The biggest issue with this is that we think our brain are similar to the hard drives on our computer, the main difference being that they’re not really designed to be dual-core processors.
Research has proven that our brains are actually not capable of multitasking at all. So as a result, what we’ll usually do is drop whatever task we were previously doing, even if it’s just for a few moments, and then do something completely different, which isn’t the definition of multitasking.
Instead of making ourselves more efficient, what this constant interruption by technology is doing is it’s taxing our mental as well as physical resources.
Then, what we’re left with are half-finished, half baked, barely began and hardly ever finished projects which are usually abandoned. We become constantly distracted and become too busy, while we forfeit devoting the quality time that’s deserved and allocated to the things that we should be doing.
But what our jobs dictates is that we need to be accessible and cannot ignore our client or customers, this based on our job descriptions or our boss’s demands.

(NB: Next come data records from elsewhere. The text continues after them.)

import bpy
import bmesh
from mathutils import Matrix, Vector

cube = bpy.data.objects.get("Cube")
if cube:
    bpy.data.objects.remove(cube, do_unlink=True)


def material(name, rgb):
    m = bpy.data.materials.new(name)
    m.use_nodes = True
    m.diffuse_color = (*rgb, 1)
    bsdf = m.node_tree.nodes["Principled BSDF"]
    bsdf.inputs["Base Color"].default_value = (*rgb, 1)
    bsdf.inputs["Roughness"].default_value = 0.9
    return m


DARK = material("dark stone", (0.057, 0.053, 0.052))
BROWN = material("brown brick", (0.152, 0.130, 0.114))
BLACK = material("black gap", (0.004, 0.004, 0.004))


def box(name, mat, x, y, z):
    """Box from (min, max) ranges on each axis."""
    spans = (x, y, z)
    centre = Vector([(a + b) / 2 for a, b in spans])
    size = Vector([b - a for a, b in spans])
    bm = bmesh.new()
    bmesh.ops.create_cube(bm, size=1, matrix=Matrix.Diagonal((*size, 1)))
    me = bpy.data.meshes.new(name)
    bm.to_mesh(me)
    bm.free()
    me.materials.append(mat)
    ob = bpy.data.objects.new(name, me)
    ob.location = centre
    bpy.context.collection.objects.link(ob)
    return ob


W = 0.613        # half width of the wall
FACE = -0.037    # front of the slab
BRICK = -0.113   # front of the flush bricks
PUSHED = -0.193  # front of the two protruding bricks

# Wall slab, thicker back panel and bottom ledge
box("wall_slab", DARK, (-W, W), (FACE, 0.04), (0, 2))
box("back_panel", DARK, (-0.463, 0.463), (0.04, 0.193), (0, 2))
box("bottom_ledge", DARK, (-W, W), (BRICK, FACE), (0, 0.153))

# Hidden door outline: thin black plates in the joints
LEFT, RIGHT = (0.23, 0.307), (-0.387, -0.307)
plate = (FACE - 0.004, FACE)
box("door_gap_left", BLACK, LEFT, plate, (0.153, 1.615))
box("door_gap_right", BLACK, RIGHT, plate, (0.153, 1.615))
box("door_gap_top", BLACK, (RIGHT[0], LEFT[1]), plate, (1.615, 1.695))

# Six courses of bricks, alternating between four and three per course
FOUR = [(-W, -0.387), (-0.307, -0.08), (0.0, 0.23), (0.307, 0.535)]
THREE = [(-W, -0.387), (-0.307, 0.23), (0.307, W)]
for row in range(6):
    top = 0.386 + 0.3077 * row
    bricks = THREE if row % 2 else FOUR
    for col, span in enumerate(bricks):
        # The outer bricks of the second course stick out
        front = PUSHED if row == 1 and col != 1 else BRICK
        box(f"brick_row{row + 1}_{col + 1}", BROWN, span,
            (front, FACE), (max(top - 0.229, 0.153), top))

The biggest challenge then becomes attempting to create a balance, handling “real time” demands while attempting to do our actual work.
So listed are a few tips on keeping focused by getting better organized while learning to prioritize, this by keeping an eye on the big picture at all times, while continuing to remain accessible.
Setting A “To-do” List For The Day
Take a few minutes first thing in the morning to prioritize what you need to do for the day. Begin by listing all of your micro and macro goals that you need to accomplish, and then allocate a time limit for doing each of them.
Determine what you need to achieve for that day. If you have meetings scattered throughout the afternoon, then set your “mental” goals in place and then envision the outcome. If you need to make sales calls, then proceed the same way.
Knowing exactly what you need to accomplish for that day, that morning or afternoon, will allow you to accomplish that to-do list quicker and with more efficiency.
Effectively Managing All Of The Interruptions
There’s absolutely nothing wrong with politely asking someone to wait, or just giving them a strict “No” on occasion.
Office settings will also usually foster conversation and collaboration with others, work related or gossip, which encourages your colleagues to just wander into your office or workspace, to discuss issues of varying degrees of importance.
So what you can do is judge the severity and importance of the discussion and then act as accordingly as possible, this because you don’t have the time or interest to discuss the score of the ballgame the previous night.
There’s no need to constantly stop and drop whatever you’re doing, just because a coworker or anyone else asks you to.
Determine Which Tasks Can Be Done “Offline”
The best way to get the most productive and quality work done is when you’re able to completely focus on your work, allowing you to be as creative as possible.
What this means is avoiding all distractions for a set period of time, such as not reading emails, no texting or instant messaging, not taking phone calls.
Make sure that you block out a period of time on your schedule beforehand, and then let your colleagues and coworkers know that you’ll be busy and not wish to be interrupted during that set period of time.
Taking A “Time Out” Break
Having a brief break from your immediate environment can be an absolute godsend when it comes to increasing your work productivity. So take a few minutes to stroll around the office, take a walk around the block, or go grab a quick coffee down the street.
What this will do is allow your mind as well as your body to clear itself by taking this break, and as a result, will instantly feel refocused, refreshed, and re-calibrated.
Although there may not be much that we can do to slow down or avoid the progress and convenience that is technology, but it definitely does make our everyday business lives a lot easier.
What we can do instead, is consciously slow ourselves down long enough, so that we can make some good decisions regarding how we can best spend our workday, by performing better Office management.